EXERCISE REQUIREMENTS: Find and copy each line in the material below where the string "bmesh" occurs.

MATERIAL FOR THIS TASK:
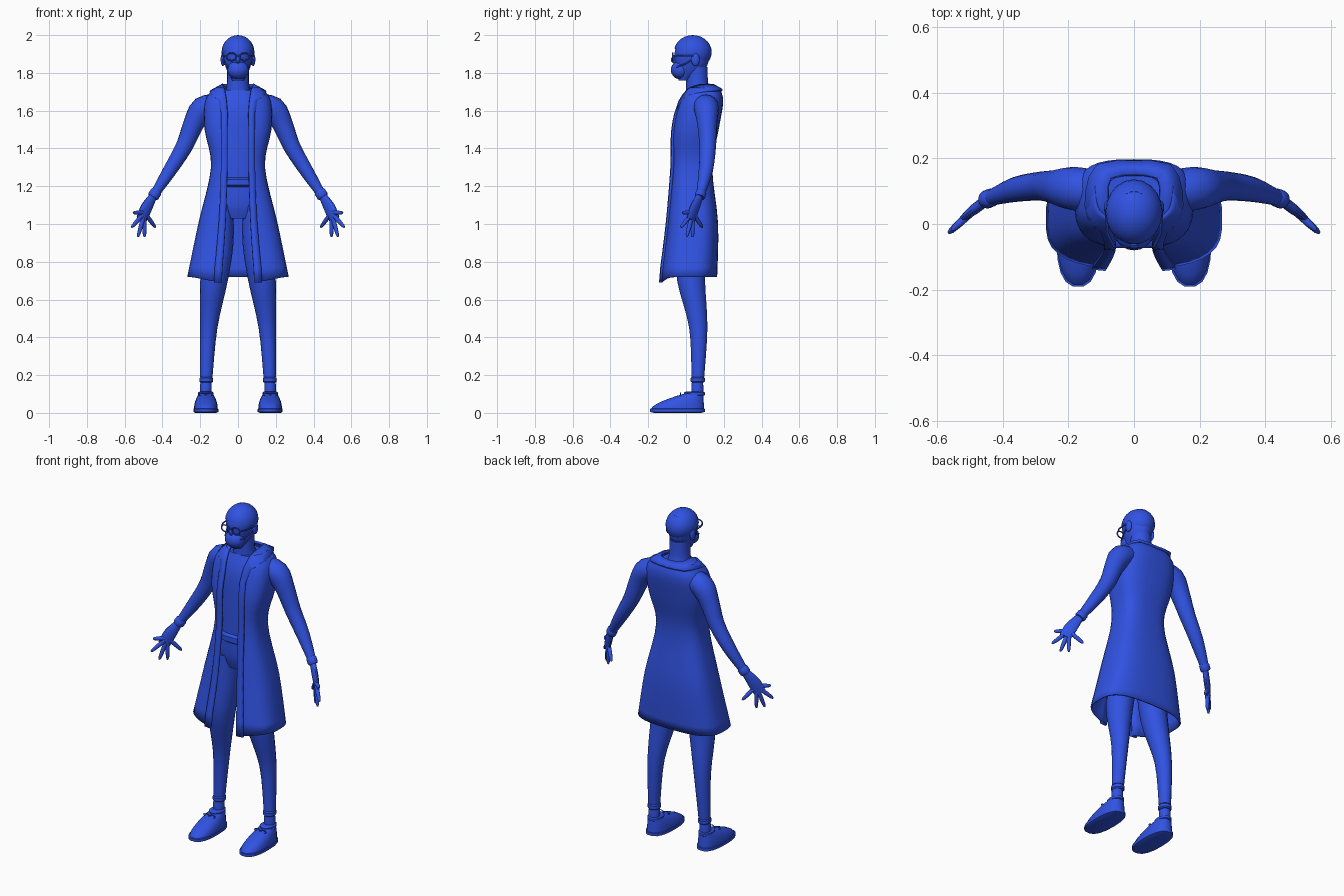
import bpy, bmesh, math
from mathutils import Vector, Quaternion

if "Cube" in bpy.data.objects:
    bpy.data.objects.remove(bpy.data.objects["Cube"])

BLUE = (0.03, 0.085, 0.76, 1)
blue = bpy.data.materials.new("royal blue")
blue.use_nodes = True
blue.diffuse_color = BLUE
blue.node_tree.nodes["Principled BSDF"].inputs["Base Color"].default_value = BLUE
parts = []


def finish(name, bm, mirror=False, thickness=0):
    """Turn a bmesh into a coloured object, with optional mirror and thickness."""
    bmesh.ops.recalc_face_normals(bm, faces=bm.faces)
    mesh = bpy.data.meshes.new(name)
    bm.to_mesh(mesh)
    bm.free()
    part = bpy.data.objects.new(name, mesh)
    bpy.context.collection.objects.link(part)
    mesh.materials.append(blue)
    if mirror:
        part.modifiers.new("Mirror", "MIRROR")
    if thickness:
        solidify = part.modifiers.new("Solidify", "SOLIDIFY")
        solidify.thickness, solidify.offset = thickness, 0
    parts.append(part)


def power(value, exponent):
    return math.copysign(abs(value) ** exponent, value)


def smooth(keys, steps=4):
    """Pass a flowing curve through a few key tuples."""
    padded = [keys[0], *keys, keys[-1]]
    result = []
    for i in range(len(keys) - 1):
        for step in range(steps):
            t = step / steps
            result.append([b + t * ((c - a) / 2 + t * (a - 2.5 * b + 2 * c - d / 2
                                                     + t * (1.5 * (b - c) + (d - a) / 2)))
                           for a, b, c, d in zip(*padded[i:i + 4])])
    return result + [keys[-1]]


def skin(bm, rows, closed):
    """Join rows of points with quads, capping closed tubes."""
    rows = [[bm.verts.new(point) for point in row] for row in rows]
    count = len(rows[0])
    for low, high in zip(rows, rows[1:]):
        for i in range(count if closed else count - 1):
            j = (i + 1) % count
            bm.faces.new((low[i], low[j], high[j], high[i]))
    if closed:
        bm.faces.new(rows[0])
        bm.faces.new(rows[-1])


def loft(name, rings, sides=18, exponent=1, along=False, mirror=False):
    """Rings are x, y, z, x radius, y radius; along turns them to face the path."""
    rows = []
    for k, (x, y, z, rx, ry) in enumerate(rings):
        before, after = rings[max(k - 1, 0)], rings[min(k + 1, len(rings) - 1)]
        path = Vector(after[:3]) - Vector(before[:3])
        turn = path.to_track_quat("Z", "Y") if along else Quaternion()
        angles = [math.tau * i / sides for i in range(sides)]
        rows.append([Vector((x, y, z)) + turn @ Vector((rx * power(math.cos(a), exponent),
                                                        ry * power(math.sin(a), exponent), 0))
                     for a in angles])
    bm = bmesh.new()
    skin(bm, rows, True)
    finish(name, bm, mirror)


def stack(name, levels, x=0, **options):
    """Levels are z, half width, front y, back y."""
    loft(name, [(x, (front + back) / 2, z, width, (back - front) / 2)
                for z, width, front, back in levels], **options)


def cuff(name, start, end, rx, ry, **options):
    """A short band with rolled edges."""
    start, end = Vector(start), Vector(end)
    loft(name, [(*start.lerp(end, s), rx * swell, ry * swell)
                for s, swell in ((0, .85), (.2, 1), (.8, 1), (1, .85))], **options)


def rod(name, points, radius, **options):
    loft(name, [(*point, radius, radius) for point in points], sides=8, along=True, **options)


def ball(name, centre, size, mirror=False, cut=None):
    """An ellipsoid, optionally trimmed below a plane sloping down to the back."""
    bm = bmesh.new()
    bmesh.ops.create_uvsphere(bm, u_segments=20, v_segments=14, radius=1)
    bmesh.ops.scale(bm, vec=size, verts=bm.verts)
    bmesh.ops.translate(bm, vec=centre, verts=bm.verts)
    if cut:
        bmesh.ops.bisect_plane(bm, geom=bm.verts[:] + bm.edges[:] + bm.faces[:],
                               plane_co=(0, 0, cut), plane_no=(0, -.4, -1), clear_outer=True)
    finish(name, bm, mirror)


def sheet(name, rows, thickness):
    bm = bmesh.new()
    skin(bm, rows, False)
    finish(name, bm, True, thickness)


def hoop(name, centre, width, height, radius, count=20):
    """A pair of upright rings facing the front."""
    rows = []
    for i in range(count + 1):
        angle = math.tau * i / count
        out = Vector((math.cos(angle) * width, 0, math.sin(angle) * height))
        rows.append([Vector(centre) + out + radius * (out.normalized() * math.cos(b)
                                                      + Vector((0, math.sin(b), 0)))
                     for b in [math.tau * j / 6 for j in range(7)]])
    bm = bmesh.new()
    skin(bm, rows, False)
    bmesh.ops.remove_doubles(bm, verts=bm.verts, dist=.0001)
    finish(name, bm, True)


# Head, hair and neck
stack("head", smooth([(1.76, .03, -.04, .02), (1.83, .065, -.055, .11),
                      (1.92, .08, -.06, .12), (1.98, .05, -.02, .1)]))
ball("hair", (0, .036, 1.91), (.087, .1, .09), cut=1.905)
stack("neck", smooth([(1.66, .08, 0, .15), (1.73, .06, 0, .12), (1.83, .058, 0, .115)]))
ball("ear", (.08, .05, 1.87), (.012, .022, .034), mirror=True)
ball("nose", (0, -.06, 1.87), (.012, .02, .02))

# Face mask and spectacles
ball("face_mask", (0, -.03, 1.816), (.058, .05, .05))
rod("mask_strap", [(.05, -.05, 1.83), (.073, 0, 1.85), (.084, .06, 1.89)], .004, mirror=True)
hoop("spectacle_rim", (.035, -.07, 1.885), .026, .02, .004)
rod("spectacle_temple", [(.06, -.07, 1.89), (.08, -.03, 1.89), (.086, .05, 1.89)], .004, mirror=True)
rod("spectacle_bridge", [(-.01, -.07, 1.89), (.01, -.07, 1.89)], .004)

# Shirt, belt and trousers
stack("shirt", smooth([(1.2, .12, -.055, .11), (1.4, .12, -.053, .13),
                       (1.6, .15, -.04, .16), (1.71, .09, 0, .15)]), exponent=.75)
cuff("belt", (0, .024, 1.195), (0, .024, 1.247), .125, .096, exponent=.75)
stack("trouser_hips", smooth([(1.03, .09, -.03, .09), (1.1, .14, -.05, .12),
                              (1.21, .125, -.055, .115)]), exponent=.8)
loft("trouser_leg", smooth([(.085, .025, 1.1, .06, .08), (.1, .025, .9, .076, .08),
                            (.127, .027, .7, .073, .075), (.155, .065, .45, .046, .049),
                            (.168, .063, .19, .033, .034)]), mirror=True)
cuff("trouser_cuff", (.168, .062, .16), (.168, .062, .19), .036, .038, mirror=True)

# Ankles and shoes
cuff("ankle", (.17, .06, .06), (.17, .06, .17), .031, .032, mirror=True)
cuff("shoe_sole", (.17, -.045, 0), (.17, -.045, .027), .066, .147, exponent=.8, mirror=True)
stack("shoe_upper", [(.02 + .084 * t, .063 - .027 * t ** 2, -.188 + .185 * t ** 1.6, .098 - .006 * t)
                     for t in [k / 6 for k in range(7)]], x=.17, exponent=.85, mirror=True)
cuff("shoe_collar", (.17, .045, .09), (.17, .045, .112), .041, .056, mirror=True)
for side in (-1, 1):
    hoop("shoe_lace_loop", (.17 + side * .02, -.03, .098), .018, .008, .003, count=10)

# Open coat: levels are z, half opening, half width, front y, back y
coat = smooth([(.72, .09, .264, -.13, .16), (1, .07, .206, -.095, .165), (1.3, .06, .138, -.07, .134),
               (1.5, .06, .172, -.065, .168), (1.65, .06, .17, -.03, .192), (1.72, .08, .115, .01, .172)])
HEM_DIP = .03
columns = 16
rows = []
for level, (z, opening, width, front, back) in enumerate(coat):
    start = math.asin((opening / width) ** (1 / .7))
    row = []
    for i in range(columns + 1):
        angle = start + (math.pi - start) * i / columns
        forward = math.cos(angle)
        dip = HEM_DIP * max(forward, 0) ** 4 if level == 0 else 0
        x = width * max(math.sin(angle), 0) ** .7 if i < columns else 0
        y = (front + back) / 2 - power(forward, .65) * (back - front) / 2
        row.append((x, y, z - dip))
    rows.append(row)
sheet("coat", rows, .01)

# Coat facing, widening to the hem and running up into the collar
strip = []
for level, (z, opening, width, front, back) in enumerate(coat):
    if z < 1.6:
        low = z - HEM_DIP if level == 0 else z
        strip.append(((opening - .004, front - .006, low),
                      (opening + .03 + .02 * max(1.1 - z, 0), front - .002, low)))
collar = smooth([(.06, -.033, 1.65, .1, -.02, 1.65), (.07, .01, 1.71, .14, .02, 1.68),
                 (.08, .08, 1.735, .145, .1, 1.7), (.07, .14, 1.735, .11, .18, 1.71),
                 (0, .15, 1.73, 0, .19, 1.705)], steps=2)
strip += [(point[:3], point[3:]) for point in collar]
sheet("coat_facing_and_collar", strip, .014)

# Sleeves and cuffs
loft("sleeve", smooth([(.1, .1, 1.64, .06, .05), (.185, .108, 1.61, .066, .066),
                       (.235, .112, 1.53, .053, .055), (.285, .115, 1.41, .044, .045),
                       (.36, .105, 1.285, .038, .037), (.44, .078, 1.16, .023, .024)], steps=3),
     sides=16, along=True, mirror=True)
cuff("sleeve_cuff", (.43, .082, 1.175), (.452, .073, 1.141), .028, .031, along=True, mirror=True)

# Hands, with fingers fanned by angle and length from the palm
loft("palm", smooth([(.442, .078, 1.157, .016, .02), (.485, .045, 1.085, .016, .036),
                     (.512, .024, 1.022, .01, .034)]), sides=14, along=True, mirror=True)
palm = Vector((.495, .035, 1.06))
outward = Vector((.74, -.67, 0))
for angle, length in ((0, .08), (40, .12), (70, .135), (90, .13), (135, .11)):
    angle = math.radians(angle)
    reach = length * (outward * math.cos(angle) - Vector((0, 0, math.sin(angle))))
    loft("finger", [(*(palm + reach * s), radius, radius)
                    for s, radius in ((.2, .012), (.6, .0115), (.9, .009), (1, .005))],
         sides=10, along=True, mirror=True)

# Smooth shading with crisp creases
bpy.ops.object.select_all(action="DESELECT")
for part in parts:
    part.select_set(True)
bpy.context.view_layer.objects.active = parts[0]
bpy.ops.object.shade_smooth_by_angle(angle=math.radians(40))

EXERCISE SOLUTION:
import bpy, bmesh, math
    """Turn a bmesh into a coloured object, with optional mirror and thickness."""
    bmesh.ops.recalc_face_normals(bm, faces=bm.faces)
    bm = bmesh.new()
    bm = bmesh.new()
    bmesh.ops.create_uvsphere(bm, u_segments=20, v_segments=14, radius=1)
    bmesh.ops.scale(bm, vec=size, verts=bm.verts)
    bmesh.ops.translate(bm, vec=centre, verts=bm.verts)
        bmesh.ops.bisect_plane(bm, geom=bm.verts[:] + bm.edges[:] + bm.faces[:],
    bm = bmesh.new()
    bm = bmesh.new()
    bmesh.ops.remove_doubles(bm, verts=bm.verts, dist=.0001)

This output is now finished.